The bill has also proved a boon for assorted Democratic allies. AARP, the leading lobby for the elderly, would stand to benefit if Congress made good on its plans to cut payments for programs like Medicare Advantage, since that would drive up demand for the Medigap policies offered by the organization. Unions would also catch a tax break. Although the bill would impose a hefty 40 percent tax on high-cost “Cadillac” insurance plans, it would specifically exclude favored constituencies like the longshoreman’s union. (Policemen, firefighters, construction workers, coal miners, and some farmers and fishermen are already protected from the tax penalty.)
When not bribing their way to final passage, Senate Democrats have tried to achieve victory by legislative fiat. Leading the way is Harry Reid, who snuck the now-notorious “Section 3403” into an amendment to the Senate bill. The section, which refers to the power of the Independent Medicare Advisory Board, also established by the bill, to hold down Medicare costs, stipulates that
“it shall not be in order in the Senate or the House of Representatives to consider any bill, resolution, amendment or conference report that would repeal or otherwise change this subsection.”
In other words, the Democrats’ work is not to be undone. In fairness to Reid, the measure makes a certain amount of sense. To control the runway growth of Medicare, any advisory board would have to be immune from the political pressures of Congress. As a procedural matter, Section 3403 nevertheless represents a dangerous – and transparently undemocratic – breech of Senate Democrats’ authority.
Change We Can’t Believe In
For all its flaws, the one virtue of the Senate bill may be that it differs in some important ways with its predecessor in the House. Indeed, some liberal House Democrats have already complained that they cannot support the Senate bill. Meanwhile, the defection of Alabama Congressman and conservative Democrat Parker Griffith to the GOP earlier this week may be a sign that moderate and Blue Dog Democrats are worried about the electoral consequences of supporting their party’s health care agenda. Since the two versions of the health care bill have to be merged later this January, these factional splits can only delay Obamacare’s final passage.
The bitter irony for President Obama is that most Americans now consider that a good thing. When the administration first announced its plans to transform health care, the country shared a common belief that the system could not be left as is. That belief remained unchanged even as certain elements of the Democrats’ plan, such as the government insurance option, became unpopular.

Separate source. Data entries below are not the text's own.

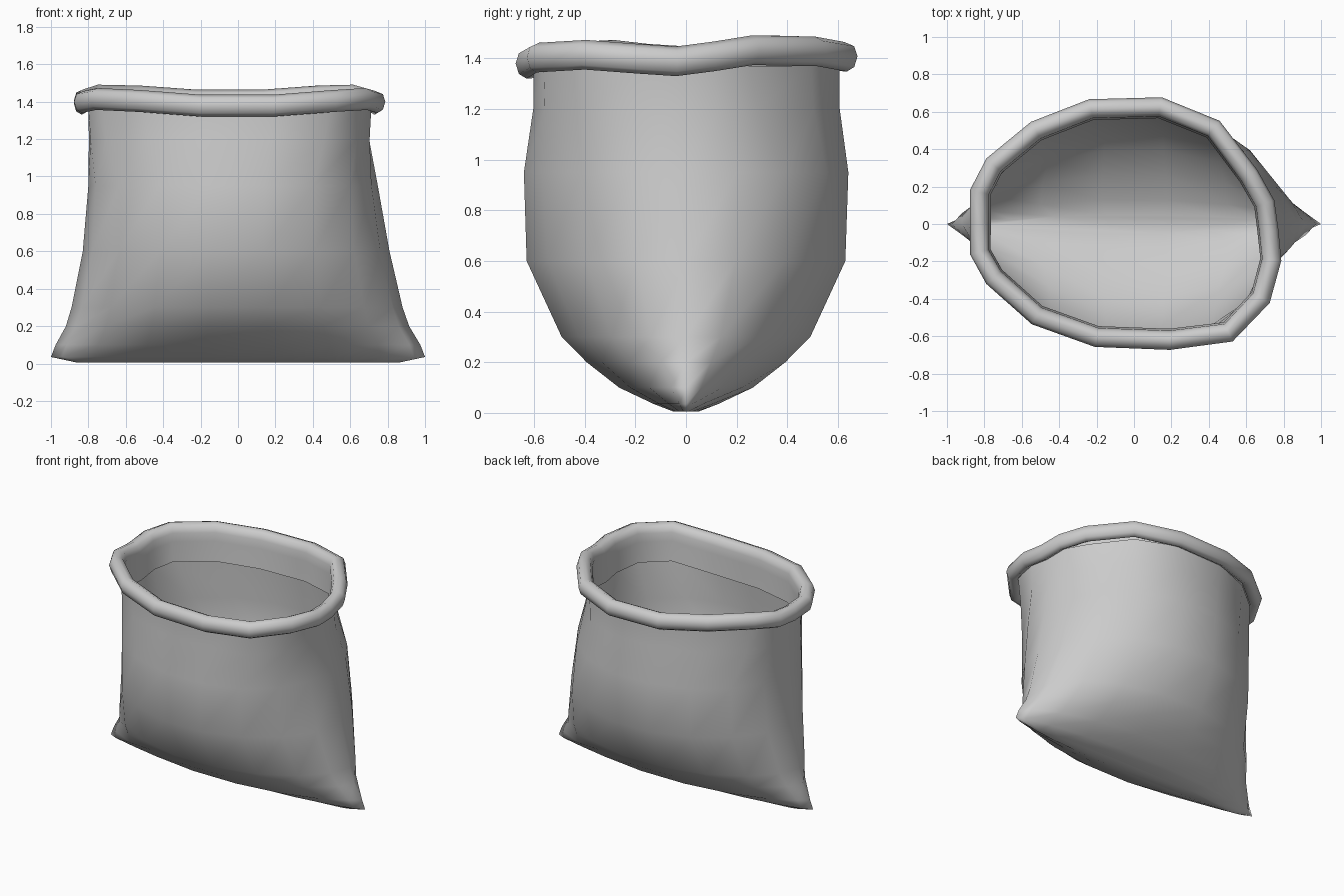
import bpy
import bmesh
from math import sin, cos, radians
from mathutils import Vector

cube = bpy.data.objects.get("Cube")
if cube:
    bpy.data.objects.remove(cube)

cloth = bpy.data.materials.new("grey_cloth")
cloth.use_nodes = True
GREY = (0.6, 0.6, 0.6, 1)
cloth.diffuse_color = GREY
cloth.node_tree.nodes["Principled BSDF"].inputs["Base Color"].default_value = GREY

# Centre line of the mouth, counter-clockwise from the left side
MOUTH = [(.72, -.04), (.70, .11), (.615, .26), (.425, .51), (.14, .625), (-.23, .615),
         (-.525, .50), (-.75, .315), (-.825, .17), (-.825, .01), (-.825, -.15),
         (-.75, -.285), (-.52, -.49), (-.2, -.605), (.19, -.62), (.505, -.58),
         (.68, -.395), (.735, -.19)]
COUNT = len(MOUTH)
ANGLES = [radians(360 * k / COUNT) for k in range(COUNT)]


def mouth_height(a):
    return 1.408 + .014 * sin(a) - .018 * cos(4 * a)


def mouth_normal(k):
    t = Vector(MOUTH[(k + 1) % COUNT]) - Vector(MOUTH[k - 1])
    return Vector((t.y, -t.x)).normalized()


def loft(name, rings, cap=False):
    """Skin a stack of closed rings and shade it smooth."""
    bm = bmesh.new()
    loops = [[bm.verts.new(p) for p in ring] for ring in rings]
    for low, high in zip(loops, loops[1:]):
        for i in range(COUNT):
            j = (i + 1) % COUNT
            bm.faces.new((low[i], low[j], high[j], high[i]))
    if cap:
        bm.faces.new(loops[0][::-1])
    mesh = bpy.data.meshes.new(name)
    bm.to_mesh(mesh)
    bm.free()
    mesh.materials.append(cloth)
    obj = bpy.data.objects.new(name, mesh)
    bpy.context.collection.objects.link(obj)
    for poly in mesh.polygons:
        poly.use_smooth = True
    return obj


# Sack body: height, right reach, left reach, half depth, pointedness, mouth blend
SECTIONS = [(.005, .86, .86, .05, 1.5, 0), (.035, 1, 1, .13, 1.5, 0),
            (.10, .975, .975, .27, 1.4, 0), (.20, .92, .915, .40, 1.3, 0),
            (.30, .89, .88, .50, 1.2, 0), (.60, .83, .81, .64, 1.1, 0),
            (.95, .80, .76, .66, 1, .2), (1.2, .785, .71, .62, 1, .8),
            (1.37, .79, .71, .61, 1, 1)]


def body_ring(z, right, left, depth, power, blend):
    ring = []
    for a, m in zip(ANGLES, MOUTH):
        c, s = cos(a), sin(a)
        x = c * (left if c > 0 else right)
        y = depth * abs(s) ** power * (1 if s > 0 else -1)
        p = Vector((x, y)).lerp(Vector(m) * .97, blend)
        ring.append((p.x, p.y, z))
    return ring


loft("sack_body", [body_ring(*s) for s in SECTIONS], cap=True)

# Rolled rim with a hem hanging inside: outward offset, height offset
ROLL = [(-.025, -.04), (.01, -.06), (.04, -.042), (.053, 0), (.04, .04), (0, .057),
        (-.035, .04), (-.05, 0), (-.052, -.06), (-.06, -.2)]
rim = []
for out, up in ROLL:
    ring = []
    for k, a in enumerate(ANGLES):
        p = Vector(MOUTH[k]) + mouth_normal(k) * out
        ring.append((p.x, p.y, mouth_height(a) + up))
    rim.append(ring)
loft("rolled_rim", rim)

No longer. According to a recent Wall Street Journal/NBC News poll, a majority not only opposes the Senate bill but, for the first time, more support the status quo over the bill’s passage. The health care “change” that Obama promised has arrived. And Americans, increasingly, hope it doesn’t succeed.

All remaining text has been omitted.